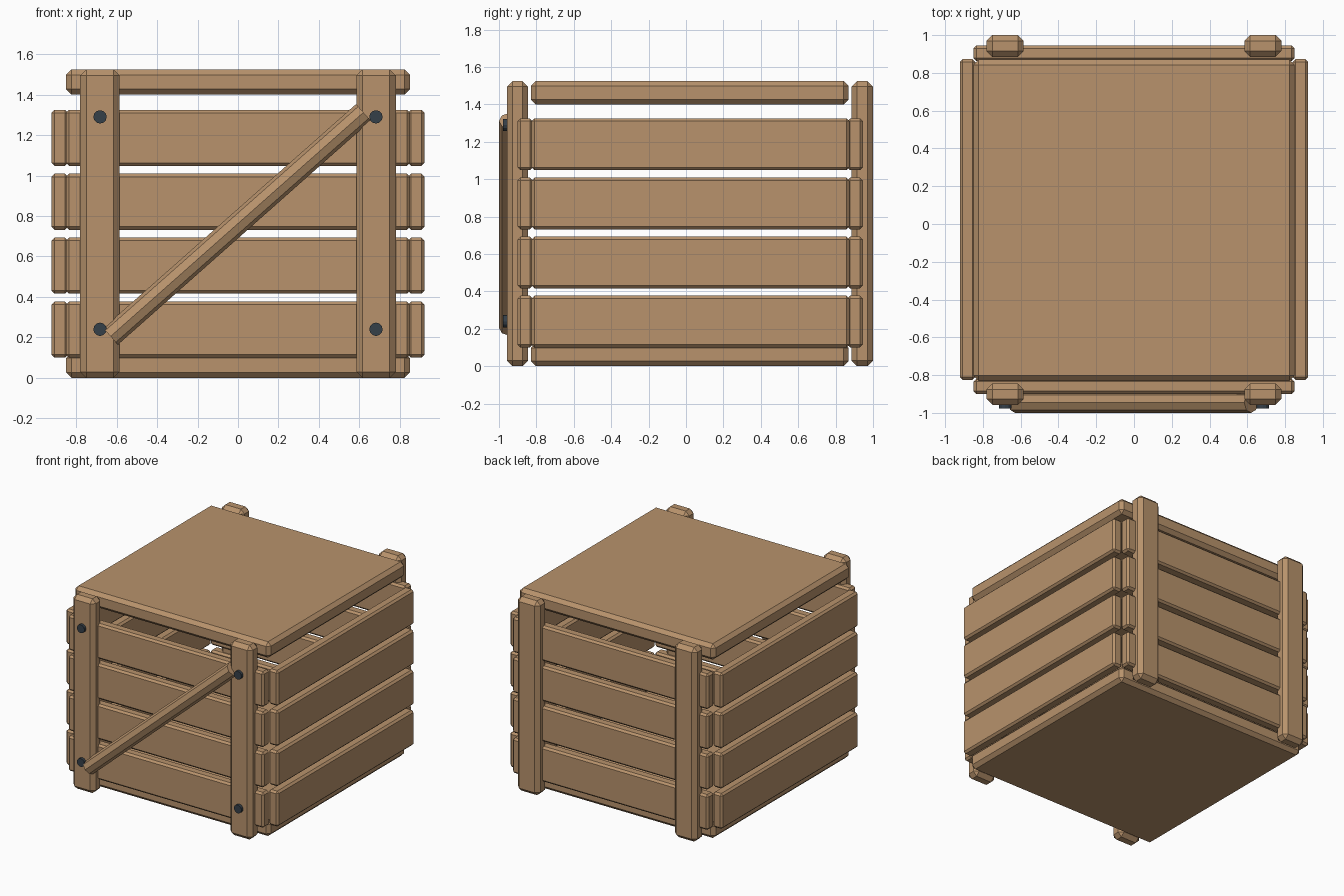
import bpy
import bmesh
import math
from mathutils import Vector

cube = bpy.data.objects.get("Cube")
if cube:
    bpy.data.objects.remove(cube, do_unlink=True)


def make_material(name, rgb):
    mat = bpy.data.materials.new(name)
    mat.use_nodes = True
    color = (*rgb, 1.0)
    mat.diffuse_color = color
    bsdf = mat.node_tree.nodes["Principled BSDF"]
    bsdf.inputs["Base Color"].default_value = color
    bsdf.inputs["Roughness"].default_value = 0.8
    return mat


wood = make_material("wood", (0.48, 0.29, 0.15))
metal = make_material("dark metal", (0.036, 0.05, 0.065))


def finish(bm, name, mat):
    mesh = bpy.data.meshes.new(name)
    bm.to_mesh(mesh)
    bm.free()
    mesh.materials.append(mat)
    obj = bpy.data.objects.new(name, mesh)
    bpy.context.collection.objects.link(obj)
    return obj


def board(name, x, y, z, bevel):
    """Chamfered box from three (min, max) ranges."""
    bm = bmesh.new()
    bmesh.ops.create_cube(bm, size=1)
    ranges = (x, y, z)
    bmesh.ops.scale(bm, vec=[hi - lo for lo, hi in ranges], verts=bm.verts)
    bmesh.ops.translate(bm, vec=[(lo + hi) / 2 for lo, hi in ranges], verts=bm.verts)
    obj = finish(bm, name, wood)
    mod = obj.modifiers.new("chamfer", 'BEVEL')
    mod.width = bevel
    mod.segments = 1
    return obj


def rod(name, start, end, radius, sides, mat, turn=0.0):
    """Straight prism between two points."""
    start, end = Vector(start), Vector(end)
    axis = end - start
    bm = bmesh.new()
    bmesh.ops.create_cone(bm, cap_ends=True, segments=sides, radius1=radius,
                          radius2=radius, depth=axis.length)
    obj = finish(bm, name, mat)
    # Keep the local x axis facing the front so the ridge points outward
    side = Vector((0, -1, 0)) if abs(axis.normalized().y) < 0.9 else Vector((1, 0, 0))
    up = axis.normalized()
    rot = obj.matrix_world.to_3x3()
    rot.col[0], rot.col[1], rot.col[2] = side, up.cross(side), up
    obj.matrix_world = rot.to_4x4()
    obj.location = (start + end) / 2
    return obj


# Floor and lid panels
for name, z in (("base", (0, 0.125)), ("lid", (1.4, 1.525))):
    board(name, (-0.85, 0.85), (-0.83, 0.87), z, 0.027)

# Four rows of slats around the walls
for row in range(4):
    bottom = 0.1 + row * 0.316
    z = (bottom, bottom + 0.277)
    board(f"front_slat_{row + 1}", (-0.85, 0.85), (-0.9, -0.82), z, 0.015)
    board(f"back_slat_{row + 1}", (-0.85, 0.85), (0.863, 0.945), z, 0.015)
    board(f"left_slat_{row + 1}", (0.84, 0.922), (-0.825, 0.873), z, 0.015)
    board(f"right_slat_{row + 1}", (-0.922, -0.84), (-0.825, 0.873), z, 0.015)

# Corner posts, with bolts on the front pair
for side, s in (("left", 1), ("right", -1)):
    x = tuple(sorted((s * 0.585, s * 0.78)))
    board(f"front_{side}_post", x, (-0.957, -0.845), (0, 1.525), 0.03)
    board(f"back_{side}_post", x, (0.885, 1.0), (0, 1.525), 0.03)
    for level, z in (("lower", 0.24), ("upper", 1.29)):
        rod(f"{level}_{side}_bolt", (s * 0.682, -0.94, z), (s * 0.682, -0.978, z),
            0.033, 12, metal)

# Diagonal brace across the front
rod("diagonal_brace", (-0.63, -0.945, 0.205), (0.62, -0.945, 1.312), 0.055, 8, wood)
········
▸ TASK INSTRUCTIONS: The answer should consist only of the lines from the one containing "# Four rows of slats around the walls" through the last line of the data, given again exactly.

▸ ANSWER TO THIS EXERCISE:
# Four rows of slats around the walls
for row in range(4):
    bottom = 0.1 + row * 0.316
    z = (bottom, bottom + 0.277)
    board(f"front_slat_{row + 1}", (-0.85, 0.85), (-0.9, -0.82), z, 0.015)
    board(f"back_slat_{row + 1}", (-0.85, 0.85), (0.863, 0.945), z, 0.015)
    board(f"left_slat_{row + 1}", (0.84, 0.922), (-0.825, 0.873), z, 0.015)
    board(f"right_slat_{row + 1}", (-0.922, -0.84), (-0.825, 0.873), z, 0.015)

# Corner posts, with bolts on the front pair
for side, s in (("left", 1), ("right", -1)):
    x = tuple(sorted((s * 0.585, s * 0.78)))
    board(f"front_{side}_post", x, (-0.957, -0.845), (0, 1.525), 0.03)
    board(f"back_{side}_post", x, (0.885, 1.0), (0, 1.525), 0.03)
    for level, z in (("lower", 0.24), ("upper", 1.29)):
        rod(f"{level}_{side}_bolt", (s * 0.682, -0.94, z), (s * 0.682, -0.978, z),
            0.033, 12, metal)

# Diagonal brace across the front
rod("diagonal_brace", (-0.63, -0.945, 0.205), (0.62, -0.945, 1.312), 0.055, 8, wood)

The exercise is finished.